How 'ice needles' weave patterns of stones in frozen landscapes
Nature is full of repeating patterns that are part of the beauty of our world. An international team, including a researcher from the University of Washington, used modern tools to explain repeating patterns of stones that form in cold landscapes.
The new study, published Oct. 5 in the Proceedings of the National Academy of Sciences, uses experimental tools to show how needles of ice growing randomly on frozen ground can gradually move rocks into regular, repeating patterns. The team, based mainly in China and Japan, uses a combination of novel experiments and computer modeling to describe these striking features with new theoretical insights.
"The presence of these amazing patterns that develop without any intervention from humans is pretty striking in nature," said co-author Bernard Hallet, a UW professor emeritus of Earth and space sciences and member of the Quaternary Research Center. "It's like a Japanese garden, but where is the gardener?"
Hallet specializes in studying the patterns that form in polar regions, high-mountain and other cold environments. One of the reasons for the patterns is needle ice. As the temperature drops, the moisture contained in the soil grows into spikes of ice crystals that protrude from the ground.
"When you go out in the backyard after a freezing night and you feel a little crunch under the foot, you're probably walking on needle ice," Hallet said.
As needle ice forms it tends to push up soil particles, and if there are any, small stones. More needle ice can form on patches of bare soil compared to rock-covered areas, Hallet said. The ice needles will slightly displace any remaining stones in the barer region. Over years, the stones begin to cluster in groups, leaving the bare patches essentially stone-free.

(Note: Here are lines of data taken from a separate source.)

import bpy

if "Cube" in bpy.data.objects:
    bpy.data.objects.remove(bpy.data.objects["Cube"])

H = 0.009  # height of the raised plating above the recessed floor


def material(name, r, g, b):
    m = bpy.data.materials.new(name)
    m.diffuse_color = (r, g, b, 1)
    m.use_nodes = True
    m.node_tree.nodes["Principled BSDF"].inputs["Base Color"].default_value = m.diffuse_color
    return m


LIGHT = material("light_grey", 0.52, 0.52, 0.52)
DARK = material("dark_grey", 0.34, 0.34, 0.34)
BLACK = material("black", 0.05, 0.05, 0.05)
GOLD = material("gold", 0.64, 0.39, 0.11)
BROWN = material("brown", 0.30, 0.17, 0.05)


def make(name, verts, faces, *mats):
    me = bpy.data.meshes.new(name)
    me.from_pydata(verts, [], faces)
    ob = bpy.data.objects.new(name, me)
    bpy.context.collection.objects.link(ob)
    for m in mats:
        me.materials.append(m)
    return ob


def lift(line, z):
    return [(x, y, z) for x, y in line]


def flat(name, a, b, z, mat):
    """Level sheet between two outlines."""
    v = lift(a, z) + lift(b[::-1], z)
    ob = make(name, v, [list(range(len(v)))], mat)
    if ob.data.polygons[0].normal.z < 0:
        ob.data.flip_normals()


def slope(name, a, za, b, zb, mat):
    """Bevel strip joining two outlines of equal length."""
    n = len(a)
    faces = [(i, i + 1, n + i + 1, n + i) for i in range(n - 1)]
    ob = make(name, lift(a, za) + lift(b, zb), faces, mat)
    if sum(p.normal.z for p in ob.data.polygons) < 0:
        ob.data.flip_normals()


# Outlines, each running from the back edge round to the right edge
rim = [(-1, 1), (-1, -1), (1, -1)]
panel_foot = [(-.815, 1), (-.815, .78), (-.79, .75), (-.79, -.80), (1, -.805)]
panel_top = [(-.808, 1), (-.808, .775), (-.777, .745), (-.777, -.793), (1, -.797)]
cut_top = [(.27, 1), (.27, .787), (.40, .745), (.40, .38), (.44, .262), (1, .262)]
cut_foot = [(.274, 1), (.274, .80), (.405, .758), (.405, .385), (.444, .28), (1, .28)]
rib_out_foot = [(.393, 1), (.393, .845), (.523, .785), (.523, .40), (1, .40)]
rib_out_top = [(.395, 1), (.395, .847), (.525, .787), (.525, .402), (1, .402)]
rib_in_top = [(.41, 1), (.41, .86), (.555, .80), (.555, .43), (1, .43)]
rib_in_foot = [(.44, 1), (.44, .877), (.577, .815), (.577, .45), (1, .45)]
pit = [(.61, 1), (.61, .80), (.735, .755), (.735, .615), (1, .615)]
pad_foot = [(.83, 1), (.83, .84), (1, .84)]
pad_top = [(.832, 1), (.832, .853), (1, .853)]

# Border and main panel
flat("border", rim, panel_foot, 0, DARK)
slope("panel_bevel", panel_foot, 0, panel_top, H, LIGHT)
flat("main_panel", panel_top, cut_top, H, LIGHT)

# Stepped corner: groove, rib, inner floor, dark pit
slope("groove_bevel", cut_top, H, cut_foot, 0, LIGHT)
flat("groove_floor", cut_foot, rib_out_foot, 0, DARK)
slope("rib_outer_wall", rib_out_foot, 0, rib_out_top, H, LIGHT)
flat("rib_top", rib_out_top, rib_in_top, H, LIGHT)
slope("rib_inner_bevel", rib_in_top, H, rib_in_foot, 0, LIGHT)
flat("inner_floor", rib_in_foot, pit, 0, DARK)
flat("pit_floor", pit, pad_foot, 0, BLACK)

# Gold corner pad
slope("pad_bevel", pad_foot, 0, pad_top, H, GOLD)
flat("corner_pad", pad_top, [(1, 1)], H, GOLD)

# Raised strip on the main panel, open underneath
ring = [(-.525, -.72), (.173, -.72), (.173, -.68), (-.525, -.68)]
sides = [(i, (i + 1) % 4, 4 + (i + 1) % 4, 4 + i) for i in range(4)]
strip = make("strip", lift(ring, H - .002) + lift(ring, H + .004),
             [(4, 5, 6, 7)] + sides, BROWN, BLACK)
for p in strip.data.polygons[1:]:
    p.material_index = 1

"That kind of selective growth involves interesting feedbacks between the size of the stones, the moisture in the soil and the growth of the ice needles," Hallet said.

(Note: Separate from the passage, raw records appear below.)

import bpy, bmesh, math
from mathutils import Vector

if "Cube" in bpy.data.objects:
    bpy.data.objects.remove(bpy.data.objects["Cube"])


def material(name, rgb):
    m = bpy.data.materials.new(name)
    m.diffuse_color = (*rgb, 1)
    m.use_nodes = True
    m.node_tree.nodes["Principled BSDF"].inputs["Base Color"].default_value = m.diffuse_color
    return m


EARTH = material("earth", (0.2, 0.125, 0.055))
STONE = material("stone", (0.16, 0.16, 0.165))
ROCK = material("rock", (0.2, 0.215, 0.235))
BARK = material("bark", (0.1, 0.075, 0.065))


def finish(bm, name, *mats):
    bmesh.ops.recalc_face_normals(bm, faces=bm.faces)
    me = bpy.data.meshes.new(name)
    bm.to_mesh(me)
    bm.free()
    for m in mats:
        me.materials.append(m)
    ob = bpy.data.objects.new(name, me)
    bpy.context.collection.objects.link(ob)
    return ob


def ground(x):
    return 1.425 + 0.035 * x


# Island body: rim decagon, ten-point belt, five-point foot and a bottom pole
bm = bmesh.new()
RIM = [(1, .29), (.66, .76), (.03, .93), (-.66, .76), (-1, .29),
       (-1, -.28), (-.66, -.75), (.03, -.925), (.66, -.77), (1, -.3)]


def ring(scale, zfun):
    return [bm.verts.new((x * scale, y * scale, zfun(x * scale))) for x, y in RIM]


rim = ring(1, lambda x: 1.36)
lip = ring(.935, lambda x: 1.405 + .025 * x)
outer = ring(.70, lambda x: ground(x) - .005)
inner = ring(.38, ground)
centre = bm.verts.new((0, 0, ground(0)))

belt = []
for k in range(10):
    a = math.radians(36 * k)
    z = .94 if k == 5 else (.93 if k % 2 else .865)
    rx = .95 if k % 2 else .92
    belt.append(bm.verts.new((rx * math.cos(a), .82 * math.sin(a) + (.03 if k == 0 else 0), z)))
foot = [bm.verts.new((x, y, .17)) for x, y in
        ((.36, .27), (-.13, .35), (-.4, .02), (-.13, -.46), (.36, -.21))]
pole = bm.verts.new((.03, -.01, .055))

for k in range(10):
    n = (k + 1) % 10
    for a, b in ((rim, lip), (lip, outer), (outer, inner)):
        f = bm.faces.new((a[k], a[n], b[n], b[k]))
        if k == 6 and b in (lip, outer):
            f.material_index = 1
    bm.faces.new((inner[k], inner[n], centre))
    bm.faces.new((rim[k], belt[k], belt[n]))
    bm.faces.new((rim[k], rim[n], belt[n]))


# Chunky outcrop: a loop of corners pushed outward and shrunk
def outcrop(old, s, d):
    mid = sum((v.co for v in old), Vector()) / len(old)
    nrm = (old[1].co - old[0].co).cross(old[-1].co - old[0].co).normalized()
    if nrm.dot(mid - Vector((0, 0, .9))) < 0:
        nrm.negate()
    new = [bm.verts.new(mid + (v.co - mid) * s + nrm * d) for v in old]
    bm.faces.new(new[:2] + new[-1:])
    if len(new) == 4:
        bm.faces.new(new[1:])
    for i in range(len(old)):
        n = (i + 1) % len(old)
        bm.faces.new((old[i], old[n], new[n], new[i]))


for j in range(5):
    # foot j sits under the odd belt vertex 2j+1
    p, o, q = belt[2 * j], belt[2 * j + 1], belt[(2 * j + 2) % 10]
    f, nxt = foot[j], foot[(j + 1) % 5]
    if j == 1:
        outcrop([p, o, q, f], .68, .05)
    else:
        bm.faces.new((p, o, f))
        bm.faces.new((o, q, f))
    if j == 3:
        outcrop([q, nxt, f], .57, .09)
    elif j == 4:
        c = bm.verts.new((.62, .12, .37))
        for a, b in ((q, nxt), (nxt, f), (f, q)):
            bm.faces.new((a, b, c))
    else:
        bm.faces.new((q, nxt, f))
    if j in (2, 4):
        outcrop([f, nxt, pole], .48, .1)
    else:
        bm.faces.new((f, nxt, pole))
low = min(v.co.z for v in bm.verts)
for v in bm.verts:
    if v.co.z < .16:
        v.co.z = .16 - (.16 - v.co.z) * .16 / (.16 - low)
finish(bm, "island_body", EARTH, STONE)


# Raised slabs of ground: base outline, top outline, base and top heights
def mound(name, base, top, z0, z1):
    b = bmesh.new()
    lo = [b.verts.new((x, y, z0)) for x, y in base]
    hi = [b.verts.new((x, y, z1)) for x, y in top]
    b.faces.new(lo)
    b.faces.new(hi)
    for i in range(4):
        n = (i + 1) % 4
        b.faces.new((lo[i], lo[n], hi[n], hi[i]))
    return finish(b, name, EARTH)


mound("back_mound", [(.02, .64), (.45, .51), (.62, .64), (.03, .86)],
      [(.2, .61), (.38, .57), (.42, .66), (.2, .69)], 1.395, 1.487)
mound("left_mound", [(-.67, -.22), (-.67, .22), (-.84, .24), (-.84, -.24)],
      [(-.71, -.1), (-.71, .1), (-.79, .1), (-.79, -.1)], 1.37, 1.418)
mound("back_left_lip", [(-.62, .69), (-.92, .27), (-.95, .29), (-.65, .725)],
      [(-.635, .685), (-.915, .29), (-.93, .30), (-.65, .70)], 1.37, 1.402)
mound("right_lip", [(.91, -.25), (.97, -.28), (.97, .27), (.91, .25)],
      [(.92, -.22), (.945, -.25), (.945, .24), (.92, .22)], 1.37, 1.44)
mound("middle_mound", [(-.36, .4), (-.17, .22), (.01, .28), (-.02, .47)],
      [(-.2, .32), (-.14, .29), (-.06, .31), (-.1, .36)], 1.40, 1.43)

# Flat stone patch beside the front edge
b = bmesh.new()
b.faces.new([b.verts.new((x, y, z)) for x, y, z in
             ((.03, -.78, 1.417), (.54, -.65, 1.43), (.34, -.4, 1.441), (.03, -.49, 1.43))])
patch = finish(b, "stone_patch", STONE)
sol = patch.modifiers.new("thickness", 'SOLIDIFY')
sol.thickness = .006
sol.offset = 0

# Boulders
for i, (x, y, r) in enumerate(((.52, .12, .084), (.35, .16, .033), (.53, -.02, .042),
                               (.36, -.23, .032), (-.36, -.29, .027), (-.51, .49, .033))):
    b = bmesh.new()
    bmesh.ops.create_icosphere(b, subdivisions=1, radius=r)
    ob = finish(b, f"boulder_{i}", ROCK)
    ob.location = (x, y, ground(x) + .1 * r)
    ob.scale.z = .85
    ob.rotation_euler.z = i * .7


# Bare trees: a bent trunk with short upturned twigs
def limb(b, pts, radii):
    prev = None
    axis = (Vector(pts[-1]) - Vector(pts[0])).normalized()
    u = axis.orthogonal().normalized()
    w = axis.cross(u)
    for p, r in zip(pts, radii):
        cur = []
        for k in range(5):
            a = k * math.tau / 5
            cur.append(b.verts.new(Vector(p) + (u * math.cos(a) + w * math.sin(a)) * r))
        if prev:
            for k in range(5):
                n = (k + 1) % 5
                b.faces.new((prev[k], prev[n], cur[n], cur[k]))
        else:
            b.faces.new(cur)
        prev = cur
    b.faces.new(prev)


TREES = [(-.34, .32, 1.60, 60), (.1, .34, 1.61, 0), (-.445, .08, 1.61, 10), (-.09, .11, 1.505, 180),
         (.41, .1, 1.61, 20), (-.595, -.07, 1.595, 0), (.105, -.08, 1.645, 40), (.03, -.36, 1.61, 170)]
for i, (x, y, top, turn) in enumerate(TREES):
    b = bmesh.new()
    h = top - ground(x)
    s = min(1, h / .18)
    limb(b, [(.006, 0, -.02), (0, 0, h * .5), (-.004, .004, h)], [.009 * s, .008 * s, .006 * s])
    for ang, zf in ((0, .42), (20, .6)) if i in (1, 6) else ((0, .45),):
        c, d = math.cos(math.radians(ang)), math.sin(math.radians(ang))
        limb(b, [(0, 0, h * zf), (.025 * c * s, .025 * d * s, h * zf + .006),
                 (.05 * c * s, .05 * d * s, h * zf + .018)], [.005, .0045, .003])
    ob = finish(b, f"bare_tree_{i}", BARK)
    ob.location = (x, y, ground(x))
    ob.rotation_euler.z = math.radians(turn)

Hallet had previously reviewed another scientific paper by first author Anyuan Li, formerly at Shaoxing University and now at the University of Tsukuba in Japan. The two began a collaboration that mixes Hallet's longtime expertise investigating patterns in nature with Li's and his collaborators' background in experimental science and computer modeling.
Senior author Quan-Xing Liu at East China Normal University uses fieldwork and lab experiments to understand self-organized patterns in nature. For this study, the experimental setup was a flat square of wet soil a little over 1 foot on each side (0.4 meters) that began with stones spaced uniformly on the surface. The researchers ran the experiment through 30 freeze-thaw cycles. By the end of that time, regular patterns had started to appear.

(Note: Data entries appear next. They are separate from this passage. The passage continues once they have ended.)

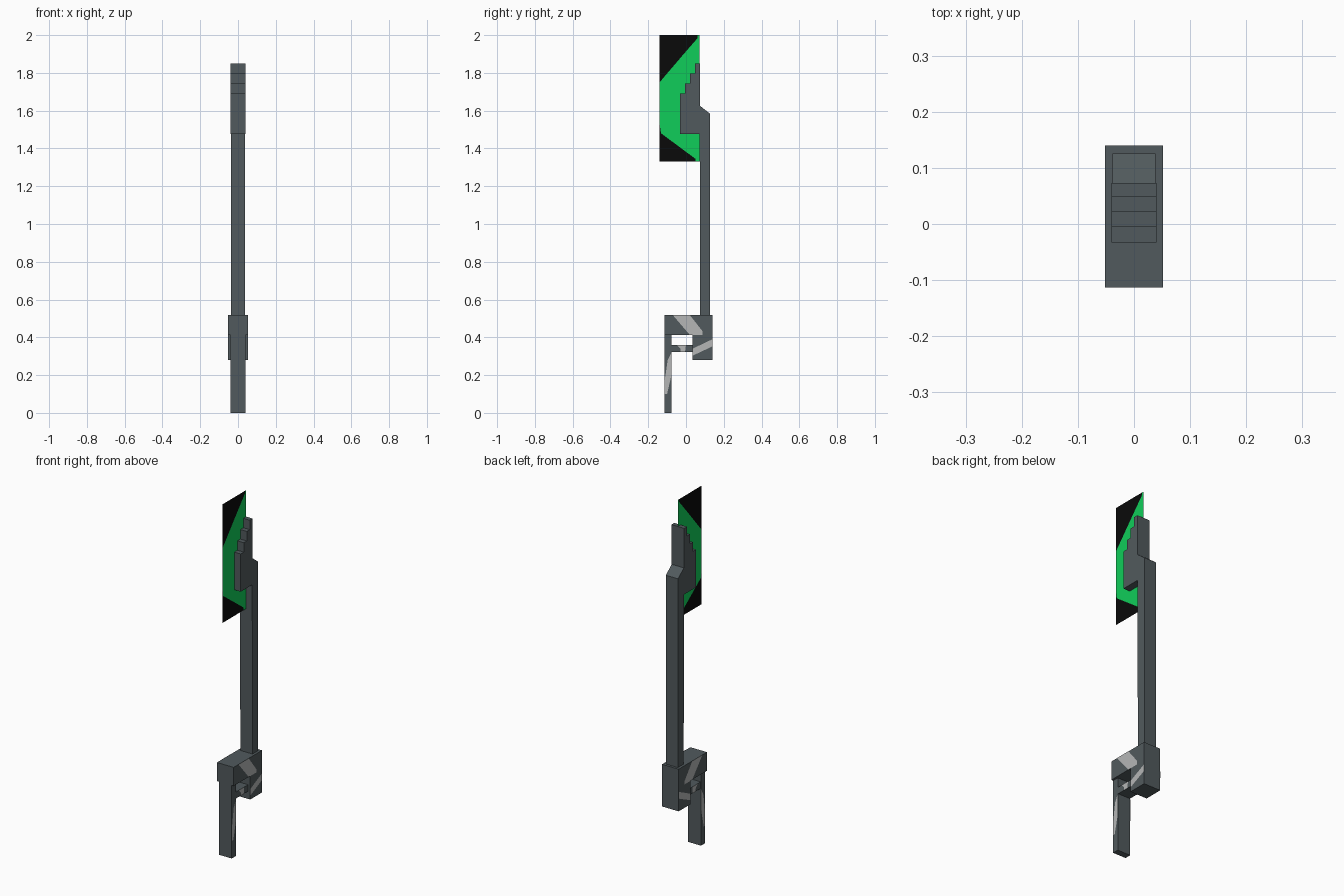
import bpy, bmesh

if "Cube" in bpy.data.objects:
    bpy.data.objects.remove(bpy.data.objects["Cube"])


def material(name, r, g, b):
    m = bpy.data.materials.new(name)
    m.diffuse_color = (r, g, b, 1)
    m.use_nodes = True
    m.node_tree.nodes["Principled BSDF"].inputs["Base Color"].default_value = m.diffuse_color
    return m


GREY = material("slate grey", 0.083, 0.102, 0.110)
LIGHT = material("light grey", 0.46, 0.47, 0.47)
GREEN = material("bright green", 0.005, 0.61, 0.100)
BLACK = material("black", 0.003, 0.003, 0.003)


def finish(name, bm, mats):
    me = bpy.data.meshes.new(name)
    bm.to_mesh(me)
    bm.free()
    for m in mats:
        me.materials.append(m)
    ob = bpy.data.objects.new(name, me)
    bpy.context.collection.objects.link(ob)
    return ob


def slab(name, profile, half):
    """Side profile of (y, z) points, extruded across x from -half to half."""
    bm = bmesh.new()
    face = bm.faces.new([bm.verts.new((-half, y, z)) for y, z in profile])
    ext = bmesh.ops.extrude_face_region(bm, geom=[face])
    moved = [v for v in ext["geom"] if isinstance(v, bmesh.types.BMVert)]
    bmesh.ops.translate(bm, vec=(2 * half, 0, 0), verts=moved)
    bmesh.ops.recalc_face_normals(bm, faces=bm.faces)
    return finish(name, bm, [GREY])


def rect(y0, y1, z0, z1):
    return [(y0, z0), (y1, z0), (y1, z1), (y0, z1)]


def stripe(name, outline, half):
    """Painted plate just proud of both side faces."""
    bm = bmesh.new()
    for side, pts in ((1, outline), (-1, outline[::-1])):
        f = bm.faces.new([bm.verts.new((side * (half + 0.001), y, z)) for y, z in pts])
        f.normal_update()
        if f.normal.x * side < 0:
            f.normal_flip()
    return finish(name, bm, [LIGHT])


# Long pole with sloped tip, and the stepped head in front of it
slab("pole", [(0.075, 0.51), (0.126, 0.51), (0.126, 1.585), (0.072, 1.627)], 0.038)
head = [(0.073, 1.477), (0.073, 1.85)]
for y, z_high, z_low in ((0.048, 1.85, 1.797), (0.021, 1.797, 1.743), (-0.005, 1.743, 1.69)):
    head += [(y, z_high), (y, z_low)]
slab("stepped_head", head + [(-0.033, 1.69), (-0.033, 1.477)], 0.04)

# Hooked guard, grip and the small link between them
slab("guard", [(-0.113, 0.413), (0.035, 0.413), (0.035, 0.28), (0.14, 0.28),
               (0.14, 0.518), (-0.113, 0.518)], 0.052)
slab("grip", rect(-0.113, -0.077, 0, 0.413), 0.04)
slab("link", rect(-0.077, 0.035, 0.323, 0.36), 0.038)

# Light diagonal stripes
stripe("guard_top_stripe", [(-0.07, 0.518), (0.02, 0.518), (0.088, 0.432),
                            (0.088, 0.413), (0.02, 0.413)], 0.052)
stripe("guard_back_stripe", [(0.14, 0.39), (0.14, 0.352), (0.035, 0.303), (0.035, 0.34)], 0.052)
stripe("link_stripe", [(-0.05, 0.36), (0.0, 0.36), (-0.005, 0.323), (-0.03, 0.323),
                       (-0.03, 0.34)], 0.038)
stripe("grip_stripe", [(-0.077, 0.32), (-0.077, 0.2), (-0.1, 0.1), (-0.113, 0.1),
                       (-0.113, 0.17), (-0.097, 0.28)], 0.04)

# Flat blade sheet: black corners, green band between
Y0, Y1, Z0, Z1 = -0.14, 0.072, 1.33, 2.0
upper = [(Y0, 1.75), (-0.012, 1.9), (0.062, 1.985), (0.062, Z1)]
lower = [(Y0, 1.53), (-0.132, 1.48), (0.05, 1.345), (0.05, Z0)]
bm = bmesh.new()
for pts, index in ((upper + [(Y0, Z1)], 1), (lower + [(Y0, Z0)], 1),
                   (lower + [(Y1, Z0), (Y1, Z1)] + upper[::-1], 0)):
    f = bm.faces.new([bm.verts.new((0, y, z)) for y, z in pts])
    f.material_index = index
    f.normal_update()
    if f.normal.x < 0:
        f.normal_flip()
bmesh.ops.remove_doubles(bm, verts=bm.verts, dist=1e-5)
finish("blade", bm, [GREEN, BLACK])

"The videos are pretty striking, and they show that the ice just comes up and in a single cycle it pushes up stones and moves them slightly to the side," Hallet said. "Because of those experiments and the abilities of the individuals involved to analyze those results, we have much more tangible, quantitative descriptions of these features."
Further experiments looked at how the pattern changed depending on the concentration of stones, the slope of the ground, and the height of the ice needles, which is also affected by the stone concentration. Based on those results, the authors wrote a computer model that predicts what patterns will appear depending on the concentration of stones on the frost-prone surface.
Other co-authors on the new study are Norikazu Matsuoka at the University of Tsukuba; Fujun Niu at the South China University of Technology; Jing Chen and Wensi Hu at East China Normal University; Desheng Li at Shanghai Jiao Tong University in China; Johan van de Koppel at the University of Groningen in The Netherlands; and Nigel Goldenfeld at the University of California, San Diego.